Global payments giant PayPal will be allowing users to withdraw crypto holdings to external wallets.
US-based payments service provider PayPal has continued with efforts to embrace cryptocurrencies following its entry into the space seven months ago. The company announced yesterday that it is seeking to introduce a crypto withdrawal function. The latest move will allow users on the platform to transfer their crypto into third-party wallets.
Speaking during CoinDesk’s Consensus 2021, the company’s VP and GM of Crypto & Digital Currencies, Jose Fernandez da Ponte, affirmed that support for external wallets would be added. The payments firm first opened its platform to cryptocurrencies in October last year, permitting its customers to purchase the crypto assets directly. However, an area of criticism was that the company allowed the users to only hold their assets without moving them off the platform.
PayPal intends to change this with the upcoming functionality, although no specific date has been given on when the crypto withdrawal feature would be introduced. He did hint that it would be soon, saying that the company tended to roll out developments every two months. Judging from history, though, PayPal will likely bring the feature gradually using a regional approach.
“We want to make it as open as possible, and we want to give a choice to our consumers, something that will let them pay in any way they want to pay,” the PayPal executive said. “They want to bring their crypto to us so they can use it in commerce, and we want them to be able to take the crypto they acquired with us and take it to the destination of their choice.”
PayPal’s move to support cryptocurrency last year was a big plus to the crypto space. The decision to allow withdrawals of digital assets into other wallets will certainly help push mainstream recognition of cryptocurrencies. There are reports suggesting that the company is considering launching its stable coin. Asked about the same, the executive responded by saying it was too soon and touched on central bank digital currencies.
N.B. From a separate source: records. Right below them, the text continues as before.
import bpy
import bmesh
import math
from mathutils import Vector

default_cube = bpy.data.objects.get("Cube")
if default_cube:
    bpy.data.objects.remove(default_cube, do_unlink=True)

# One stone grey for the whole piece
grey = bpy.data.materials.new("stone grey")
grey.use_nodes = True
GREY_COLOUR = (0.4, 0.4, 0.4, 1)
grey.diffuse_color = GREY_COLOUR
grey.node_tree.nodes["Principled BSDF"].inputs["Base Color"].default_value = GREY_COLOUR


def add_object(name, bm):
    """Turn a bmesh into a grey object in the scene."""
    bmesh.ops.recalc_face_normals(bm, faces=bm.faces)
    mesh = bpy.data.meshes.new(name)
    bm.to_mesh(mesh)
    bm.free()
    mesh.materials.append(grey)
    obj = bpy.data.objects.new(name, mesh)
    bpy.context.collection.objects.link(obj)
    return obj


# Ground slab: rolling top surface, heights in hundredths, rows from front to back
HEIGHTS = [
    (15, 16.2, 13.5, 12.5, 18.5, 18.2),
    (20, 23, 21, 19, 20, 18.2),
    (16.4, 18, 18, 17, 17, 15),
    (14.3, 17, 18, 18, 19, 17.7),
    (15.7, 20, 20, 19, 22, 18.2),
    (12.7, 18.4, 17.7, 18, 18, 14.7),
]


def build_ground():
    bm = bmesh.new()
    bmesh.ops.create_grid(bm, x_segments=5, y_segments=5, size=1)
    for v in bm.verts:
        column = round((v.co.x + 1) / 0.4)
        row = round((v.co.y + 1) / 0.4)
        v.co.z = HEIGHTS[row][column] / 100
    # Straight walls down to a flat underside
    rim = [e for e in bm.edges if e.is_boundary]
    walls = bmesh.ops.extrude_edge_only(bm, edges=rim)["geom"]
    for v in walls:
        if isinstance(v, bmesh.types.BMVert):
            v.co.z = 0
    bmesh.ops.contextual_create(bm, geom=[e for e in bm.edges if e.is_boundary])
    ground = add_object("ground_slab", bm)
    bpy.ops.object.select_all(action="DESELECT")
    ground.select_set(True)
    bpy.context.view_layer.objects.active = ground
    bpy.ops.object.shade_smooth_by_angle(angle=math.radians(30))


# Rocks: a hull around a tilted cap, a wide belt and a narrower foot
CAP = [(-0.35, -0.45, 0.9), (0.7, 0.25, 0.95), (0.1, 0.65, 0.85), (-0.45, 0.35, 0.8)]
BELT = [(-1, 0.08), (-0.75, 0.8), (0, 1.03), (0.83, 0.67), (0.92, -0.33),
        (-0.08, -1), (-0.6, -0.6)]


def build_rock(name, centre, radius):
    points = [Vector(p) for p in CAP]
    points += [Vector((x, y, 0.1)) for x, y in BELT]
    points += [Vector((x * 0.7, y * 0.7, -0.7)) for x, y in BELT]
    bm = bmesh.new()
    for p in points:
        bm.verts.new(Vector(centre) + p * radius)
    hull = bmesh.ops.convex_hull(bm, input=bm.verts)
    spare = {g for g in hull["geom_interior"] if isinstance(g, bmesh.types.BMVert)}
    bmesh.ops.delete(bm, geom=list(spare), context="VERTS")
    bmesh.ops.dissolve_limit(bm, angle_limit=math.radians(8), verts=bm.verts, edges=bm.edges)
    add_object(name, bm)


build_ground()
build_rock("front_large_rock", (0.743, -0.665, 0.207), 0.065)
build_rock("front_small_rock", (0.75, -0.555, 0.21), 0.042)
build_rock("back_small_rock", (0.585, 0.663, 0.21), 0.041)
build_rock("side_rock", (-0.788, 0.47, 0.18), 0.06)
He explained that PayPal offered a convenient way of distributing the digital currencies to the masses as it was well suited to tackle logistic issues that could arise. He played down any comparison between central bank-backed tokens and stablecoins.
“It absolutely makes sense that central banks will issue their own tokens,” he said. “Sometimes we position the debate as CBDCs versus stablecoins, but it’s a bit of a fake debate. There is no trade-off. We think they will co-exist.”